Work item: Each line below should be written out exactly, with none skipped.

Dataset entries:
══════════════════════════════

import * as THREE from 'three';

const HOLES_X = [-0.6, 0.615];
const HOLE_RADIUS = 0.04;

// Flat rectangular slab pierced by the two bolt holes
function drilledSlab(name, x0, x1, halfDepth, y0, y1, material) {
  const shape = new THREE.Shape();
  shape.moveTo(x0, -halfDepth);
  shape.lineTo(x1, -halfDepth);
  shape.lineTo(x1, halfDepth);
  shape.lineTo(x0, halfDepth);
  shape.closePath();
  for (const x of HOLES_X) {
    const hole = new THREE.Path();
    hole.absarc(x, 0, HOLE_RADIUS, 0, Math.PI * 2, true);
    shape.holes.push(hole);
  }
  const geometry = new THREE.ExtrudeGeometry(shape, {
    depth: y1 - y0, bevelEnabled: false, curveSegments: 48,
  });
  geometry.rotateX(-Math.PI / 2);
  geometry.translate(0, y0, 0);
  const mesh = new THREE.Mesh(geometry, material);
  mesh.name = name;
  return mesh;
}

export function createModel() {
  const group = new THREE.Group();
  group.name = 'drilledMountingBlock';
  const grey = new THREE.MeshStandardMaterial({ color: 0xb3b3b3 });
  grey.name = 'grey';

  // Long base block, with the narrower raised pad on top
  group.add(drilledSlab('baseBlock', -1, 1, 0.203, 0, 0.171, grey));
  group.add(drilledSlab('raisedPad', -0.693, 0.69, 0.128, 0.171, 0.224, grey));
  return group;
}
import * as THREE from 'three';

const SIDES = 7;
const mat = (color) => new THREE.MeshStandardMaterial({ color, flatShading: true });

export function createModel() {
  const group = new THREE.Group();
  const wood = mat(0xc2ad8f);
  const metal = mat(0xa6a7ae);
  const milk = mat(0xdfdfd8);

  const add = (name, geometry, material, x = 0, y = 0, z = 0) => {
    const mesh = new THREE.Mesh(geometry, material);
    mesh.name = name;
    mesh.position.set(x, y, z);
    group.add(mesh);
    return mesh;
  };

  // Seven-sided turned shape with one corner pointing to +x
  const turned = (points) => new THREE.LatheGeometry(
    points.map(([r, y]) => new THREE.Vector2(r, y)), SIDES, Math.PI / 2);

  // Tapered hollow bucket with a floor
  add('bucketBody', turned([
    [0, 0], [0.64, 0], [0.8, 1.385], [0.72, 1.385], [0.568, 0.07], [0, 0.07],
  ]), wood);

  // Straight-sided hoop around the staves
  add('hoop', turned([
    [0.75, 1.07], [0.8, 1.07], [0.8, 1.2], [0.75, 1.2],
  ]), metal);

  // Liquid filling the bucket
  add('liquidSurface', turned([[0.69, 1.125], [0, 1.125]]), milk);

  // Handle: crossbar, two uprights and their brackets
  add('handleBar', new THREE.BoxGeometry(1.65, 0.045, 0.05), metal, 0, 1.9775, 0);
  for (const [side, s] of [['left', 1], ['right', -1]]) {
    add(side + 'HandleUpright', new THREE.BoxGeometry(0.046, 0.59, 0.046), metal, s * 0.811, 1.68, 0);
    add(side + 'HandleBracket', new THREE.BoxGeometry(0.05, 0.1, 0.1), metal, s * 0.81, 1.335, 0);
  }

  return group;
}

══════════════════════════════

Response box:
import * as THREE from 'three';

const HOLES_X = [-0.6, 0.615];
const HOLE_RADIUS = 0.04;

// Flat rectangular slab pierced by the two bolt holes
function drilledSlab(name, x0, x1, halfDepth, y0, y1, material) {
  const shape = new THREE.Shape();
  shape.moveTo(x0, -halfDepth);
  shape.lineTo(x1, -halfDepth);
  shape.lineTo(x1, halfDepth);
  shape.lineTo(x0, halfDepth);
  shape.closePath();
  for (const x of HOLES_X) {
    const hole = new THREE.Path();
    hole.absarc(x, 0, HOLE_RADIUS, 0, Math.PI * 2, true);
    shape.holes.push(hole);
  }
  const geometry = new THREE.ExtrudeGeometry(shape, {
    depth: y1 - y0, bevelEnabled: false, curveSegments: 48,
  });
  geometry.rotateX(-Math.PI / 2);
  geometry.translate(0, y0, 0);
  const mesh = new THREE.Mesh(geometry, material);
  mesh.name = name;
  return mesh;
}

export function createModel() {
  const group = new THREE.Group();
  group.name = 'drilledMountingBlock';
  const grey = new THREE.MeshStandardMaterial({ color: 0xb3b3b3 });
  grey.name = 'grey';

  // Long base block, with the narrower raised pad on top
  group.add(drilledSlab('baseBlock', -1, 1, 0.203, 0, 0.171, grey));
  group.add(drilledSlab('raisedPad', -0.693, 0.69, 0.128, 0.171, 0.224, grey));
  return group;
}
import * as THREE from 'three';

const SIDES = 7;
const mat = (color) => new THREE.MeshStandardMaterial({ color, flatShading: true });

export function createModel() {
  const group = new THREE.Group();
  const wood = mat(0xc2ad8f);
  const metal = mat(0xa6a7ae);
  const milk = mat(0xdfdfd8);

  const add = (name, geometry, material, x = 0, y = 0, z = 0) => {
    const mesh = new THREE.Mesh(geometry, material);
    mesh.name = name;
    mesh.position.set(x, y, z);
    group.add(mesh);
    return mesh;
  };

  // Seven-sided turned shape with one corner pointing to +x
  const turned = (points) => new THREE.LatheGeometry(
    points.map(([r, y]) => new THREE.Vector2(r, y)), SIDES, Math.PI / 2);

  // Tapered hollow bucket with a floor
  add('bucketBody', turned([
    [0, 0], [0.64, 0], [0.8, 1.385], [0.72, 1.385], [0.568, 0.07], [0, 0.07],
  ]), wood);

  // Straight-sided hoop around the staves
  add('hoop', turned([
    [0.75, 1.07], [0.8, 1.07], [0.8, 1.2], [0.75, 1.2],
  ]), metal);

  // Liquid filling the bucket
  add('liquidSurface', turned([[0.69, 1.125], [0, 1.125]]), milk);

  // Handle: crossbar, two uprights and their brackets
  add('handleBar', new THREE.BoxGeometry(1.65, 0.045, 0.05), metal, 0, 1.9775, 0);
  for (const [side, s] of [['left', 1], ['right', -1]]) {
    add(side + 'HandleUpright', new THREE.BoxGeometry(0.046, 0.59, 0.046), metal, s * 0.811, 1.68, 0);
    add(side + 'HandleBracket', new THREE.BoxGeometry(0.05, 0.1, 0.1), metal, s * 0.81, 1.335, 0);
  }

  return group;
}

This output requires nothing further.